– Liliedahl et al (2010), Journal of Manipulative and Physiological Therapeutics

“Chiropractic care appeared relatively cost-effective for the treatment of chronic low-back pain. Chiropractic and medical care performed comparably for acute patients. Practice-based clinical outcomes were consistent with systematic reviews of spinal manipulative efficacy: manipulation-based therapy is at least as good as and, in some cases, better than other therapeusis.”

– Haas et al (2005), Journal of Manipulative and Physiological Therapeutics


Patient Satisfaction

“Chiropractic patients were found to be more satisfied with their back care providers after four weeks of treatment than were medical patients. Results from observational studies suggested that back pain patients are more satisfied with chiropractic care than with medical care. Additionally, studies conclude that patients are more satisfied with chiropractic care than they were with physical therapy after six weeks.”

— Hertzman-Miller et al (2002), American Journal of Public Health


Popularity of Chiropractic

“Chiropractic is the largest, most regulated, and best recognized of the complementary and alternative medicine (CAM) professions. CAM patient surveys show that chiropractors are used more often than any other alternative provider group and patient satisfaction with chiropractic care is very high. There is steadily increasing patient use of chiropractic in the United States, which has tripled in the past two decades.”

– Meeker, Haldeman (2002), Annals of Internal Medicine

Chiropractic Education

According to The American Chiropractic Association,

Educational requirements for doctors of chiropractic are among the most stringent of any of the health care professions.

The typical applicant at a chiropractic college has already acquired nearly four years of pre-medical undergraduate college education, including courses in biology, inorganic and organic chemistry, physics, psychology and related lab work. Once accepted into an accredited chiropractic college, the requirements become even more demanding — four to five academic years of professional study are the standard.
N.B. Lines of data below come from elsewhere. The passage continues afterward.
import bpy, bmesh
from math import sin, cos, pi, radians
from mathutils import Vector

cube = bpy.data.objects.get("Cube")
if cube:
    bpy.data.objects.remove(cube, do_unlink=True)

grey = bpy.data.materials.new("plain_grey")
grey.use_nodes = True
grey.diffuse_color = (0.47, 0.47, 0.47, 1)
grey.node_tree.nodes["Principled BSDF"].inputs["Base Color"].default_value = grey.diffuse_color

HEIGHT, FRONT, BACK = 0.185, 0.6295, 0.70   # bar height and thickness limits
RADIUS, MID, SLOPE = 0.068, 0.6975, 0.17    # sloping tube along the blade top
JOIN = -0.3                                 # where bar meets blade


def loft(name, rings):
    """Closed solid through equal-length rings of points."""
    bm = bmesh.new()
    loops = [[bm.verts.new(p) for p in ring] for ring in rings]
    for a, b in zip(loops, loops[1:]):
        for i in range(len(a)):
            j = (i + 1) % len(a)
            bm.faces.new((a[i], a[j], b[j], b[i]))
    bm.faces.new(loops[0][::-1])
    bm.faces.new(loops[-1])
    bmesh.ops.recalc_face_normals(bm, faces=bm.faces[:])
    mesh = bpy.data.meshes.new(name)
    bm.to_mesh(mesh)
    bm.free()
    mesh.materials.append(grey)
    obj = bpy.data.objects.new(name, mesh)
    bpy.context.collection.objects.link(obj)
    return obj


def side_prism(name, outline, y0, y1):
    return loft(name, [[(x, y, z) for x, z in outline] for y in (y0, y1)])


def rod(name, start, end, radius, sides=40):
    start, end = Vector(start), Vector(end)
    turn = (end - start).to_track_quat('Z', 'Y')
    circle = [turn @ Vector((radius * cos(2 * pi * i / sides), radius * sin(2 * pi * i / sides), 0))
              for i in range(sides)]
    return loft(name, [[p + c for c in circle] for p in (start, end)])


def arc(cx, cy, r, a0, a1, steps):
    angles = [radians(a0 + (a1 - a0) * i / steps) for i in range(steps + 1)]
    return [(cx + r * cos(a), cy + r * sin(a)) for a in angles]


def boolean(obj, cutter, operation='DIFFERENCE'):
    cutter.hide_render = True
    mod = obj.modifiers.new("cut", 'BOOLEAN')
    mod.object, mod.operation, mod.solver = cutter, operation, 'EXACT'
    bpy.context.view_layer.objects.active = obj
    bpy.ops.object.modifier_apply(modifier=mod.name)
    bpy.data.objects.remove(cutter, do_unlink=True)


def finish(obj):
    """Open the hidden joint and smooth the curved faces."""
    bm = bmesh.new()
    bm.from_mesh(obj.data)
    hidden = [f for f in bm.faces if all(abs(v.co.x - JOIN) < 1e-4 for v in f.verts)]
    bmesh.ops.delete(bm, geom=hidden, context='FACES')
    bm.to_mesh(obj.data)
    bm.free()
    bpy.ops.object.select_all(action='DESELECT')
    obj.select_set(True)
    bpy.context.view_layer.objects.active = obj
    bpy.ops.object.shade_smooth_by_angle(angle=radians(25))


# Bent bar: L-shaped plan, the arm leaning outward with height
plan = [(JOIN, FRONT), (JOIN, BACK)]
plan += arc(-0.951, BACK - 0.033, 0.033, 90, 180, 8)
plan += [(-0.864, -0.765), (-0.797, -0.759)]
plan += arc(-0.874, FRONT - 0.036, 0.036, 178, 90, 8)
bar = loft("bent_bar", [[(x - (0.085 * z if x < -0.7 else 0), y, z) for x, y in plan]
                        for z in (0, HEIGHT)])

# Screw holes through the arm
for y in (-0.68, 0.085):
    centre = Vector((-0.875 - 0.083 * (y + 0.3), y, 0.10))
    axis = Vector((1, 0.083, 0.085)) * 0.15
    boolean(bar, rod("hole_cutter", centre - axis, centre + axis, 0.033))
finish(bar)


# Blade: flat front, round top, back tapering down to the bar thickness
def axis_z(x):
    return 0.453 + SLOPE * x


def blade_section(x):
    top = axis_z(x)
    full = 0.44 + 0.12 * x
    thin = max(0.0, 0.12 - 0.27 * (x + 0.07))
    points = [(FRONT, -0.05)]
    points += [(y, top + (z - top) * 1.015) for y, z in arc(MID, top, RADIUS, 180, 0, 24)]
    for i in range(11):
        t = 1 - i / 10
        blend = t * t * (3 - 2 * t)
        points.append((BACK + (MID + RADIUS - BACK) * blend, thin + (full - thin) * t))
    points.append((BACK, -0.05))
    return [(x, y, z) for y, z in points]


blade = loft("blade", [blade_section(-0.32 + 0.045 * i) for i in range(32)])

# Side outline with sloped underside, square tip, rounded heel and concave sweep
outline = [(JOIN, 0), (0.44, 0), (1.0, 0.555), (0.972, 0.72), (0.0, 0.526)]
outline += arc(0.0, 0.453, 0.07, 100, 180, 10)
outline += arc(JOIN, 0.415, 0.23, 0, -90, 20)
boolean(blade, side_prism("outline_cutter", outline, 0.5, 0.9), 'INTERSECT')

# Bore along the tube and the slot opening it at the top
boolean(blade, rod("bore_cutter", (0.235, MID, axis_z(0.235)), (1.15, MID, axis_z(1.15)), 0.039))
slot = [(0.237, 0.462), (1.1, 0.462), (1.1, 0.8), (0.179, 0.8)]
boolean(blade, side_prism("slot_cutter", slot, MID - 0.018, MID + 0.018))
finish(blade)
Because of the hands-on nature of chiropractic, and the intricate adjusting techniques, a significant portion of time is spent in clinical training.

Doctors of chiropractic — who are licensed to practice in all 50 states, the District of Columbia, and in many nations around the world — undergo a rigorous education in the healing sciences, similar to that of medical doctors. In some areas, such as anatomy, physiology, and rehabilitation, they receive more intensive education than most medical doctors or physical therapists.

Like other primary health care doctors, chiropractic students spend a significant portion of their curriculum studying clinical subjects related to evaluating and caring for patients. Typically, as part of their professional training, they must complete a minimum of a one-year clinical-based program dealing with actual patient care. In total, the curriculum includes a minimum of 4,200 hours of classroom, laboratory and clinical experience. The course of study is approved by an accrediting agency which is fully recognized by the U.S. Department of Education. This has been the case for more than 25 years.

Before they are allowed to practice, doctors of chiropractic must pass national board examinations and become state-licensed. Chiropractic colleges also offer post-graduate continuing education programs in specialty fields ranging from sports injuries and occupational health to orthopedics and neurology. These programs allow chiropractors to specialize in a healthcare discipline or meet state re-licensure requirements.

This extensive education prepares doctors of chiropractic to diagnose health care problems, treat the problems when they are within their scope of practice and refer patients to other health care practitioners when appropriate.


 

References
1- Meeker W, Haldeman H. Chiropractic: A Profession at the Crossroads of Mainstream and Alternative Medicine.
Annals of Internal Medicine 2002, Vol 136, No 3.
2- American Physical Therapy Association. 2005-2006 Fact Sheet, Physical Therapist Education Programs. January 2007.

Comments are closed.